Your task —
Show each line of the records below where the word "edge" occurs.
START Material for the task
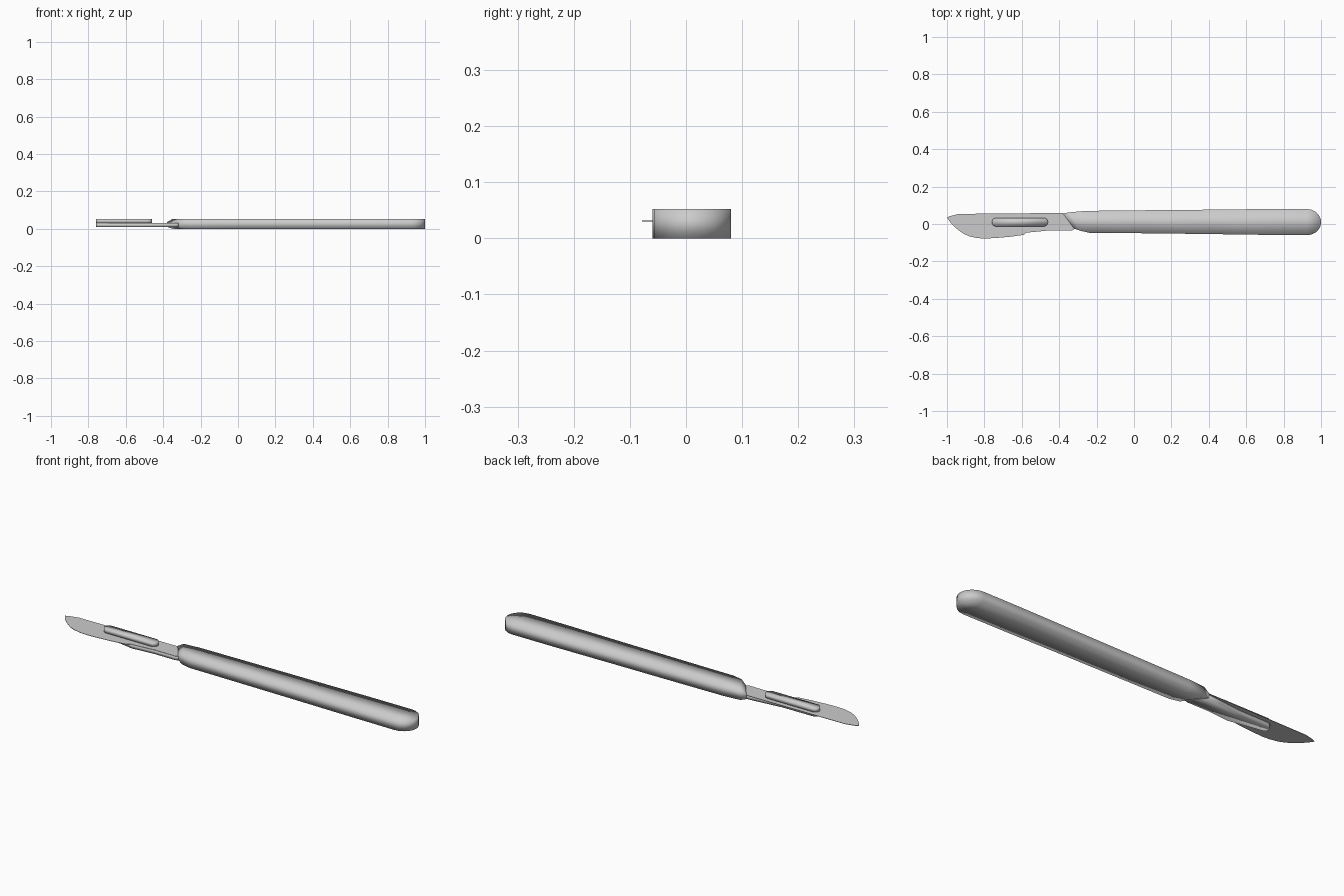
import bpy, bmesh, math

if "Cube" in bpy.data.objects:
    bpy.data.objects.remove(bpy.data.objects["Cube"])


def finish(name, bm, smooth):
    bmesh.ops.recalc_face_normals(bm, faces=bm.faces)
    for f in bm.faces:
        f.smooth = smooth
    mesh = bpy.data.meshes.new(name)
    bm.to_mesh(mesh)
    bm.free()
    ob = bpy.data.objects.new(name, mesh)
    bpy.context.collection.objects.link(ob)
    return ob


def plate(name, outline, z0, z1, smooth=False):
    """Extrude a plan outline between two heights."""
    bm = bmesh.new()
    lo = [bm.verts.new((x, y, z0)) for x, y in outline]
    hi = [bm.verts.new((x, y, z1)) for x, y in outline]
    n = len(outline)
    bm.faces.new(lo[::-1])
    bm.faces.new(hi)
    for i in range(n):
        j = (i + 1) % n
        bm.faces.new((lo[i], lo[j], hi[j], hi[i]))
    return finish(name, bm, smooth)


def capsule(x0, x1, y0, y1, n=8):
    r, cy = (y1 - y0) / 2, (y0 + y1) / 2
    pts = []
    for cx, start in ((x1 - r, -90), (x0 + r, 90)):
        for i in range(n + 1):
            a = math.radians(start + 180 * i / n)
            pts.append((cx + r * math.cos(a), cy + r * math.sin(a)))
    return pts


# Handle: rectangular sections, slanted nose, rounded butt
# (x front edge, y front edge, x back edge, y back edge, z low, z high)
sections = [(-0.32, -0.025, -0.38, 0.056, 0.010, 0.036),
            (-0.29, -0.035, -0.35, 0.062, 0.0, 0.052),
            (-0.24, -0.047, -0.26, 0.070, 0.0, 0.052),
            (0.0, -0.049, 0.0, 0.073, 0.0, 0.052),
            (0.35, -0.053, 0.35, 0.076, 0.0, 0.052),
            (0.70, -0.058, 0.70, 0.080, 0.0, 0.052)]
for deg in (0, 20, 40, 55, 70, 82, 88):
    a = math.radians(deg)
    x, w = 0.925 + 0.075 * math.sin(a), 0.07 * math.cos(a)
    sections.append((x, 0.010 - w, x, 0.010 + w, 0.0, 0.052))
bm = bmesh.new()
rings = [[bm.verts.new(p) for p in ((xf, yf, z0), (xb, yb, z0), (xb, yb, z1), (xf, yf, z1))]
         for xf, yf, xb, yb, z0, z1 in sections]
for r, s in zip(rings, rings[1:]):
    for i in range(4):
        j = (i + 1) % 4
        bm.faces.new((r[i], r[j], s[j], s[i]))
bm.faces.new(rings[0])
bm.faces.new(rings[-1][::-1])
finish("handle", bm, True)

# Blade: thin sheet with curved cutting edge and stepped heel
blade = [(-1.0, 0.035), (-0.985, 0.012), (-0.965, -0.010), (-0.94, -0.032),
         (-0.91, -0.053), (-0.88, -0.066), (-0.84, -0.075), (-0.80, -0.078),
         (-0.74, -0.075), (-0.66, -0.068), (-0.59, -0.058), (-0.575, -0.046),
         (-0.53, -0.042), (-0.45, -0.034), (-0.33, -0.035), (-0.315, -0.025),
         (-0.38, 0.059), (-0.50, 0.058), (-0.935, 0.054), (-0.985, 0.042)]
plate("blade", blade, 0.030, 0.032)

# Tang under the blade, running forward into a narrow nose
tang = [(-0.57, -0.043), (-0.45, -0.033), (-0.33, -0.033), (-0.31, -0.022),
        (-0.375, 0.054), (-0.46, 0.046), (-0.57, 0.034)]
nose = [p for p in capsule(-0.76, -0.50, -0.013, 0.033) if p[0] < -0.6]
plate("tang", tang + nose, 0.010, 0.0298, True)

# Locking lug that passes through the blade
plate("blade_lug", capsule(-0.76, -0.46, -0.013, 0.033), 0.0305, 0.052, True)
END Material for the task
Solution to this exercise —
# (x front edge, y front edge, x back edge, y back edge, z low, z high)
# Blade: thin sheet with curved cutting edge and stepped heel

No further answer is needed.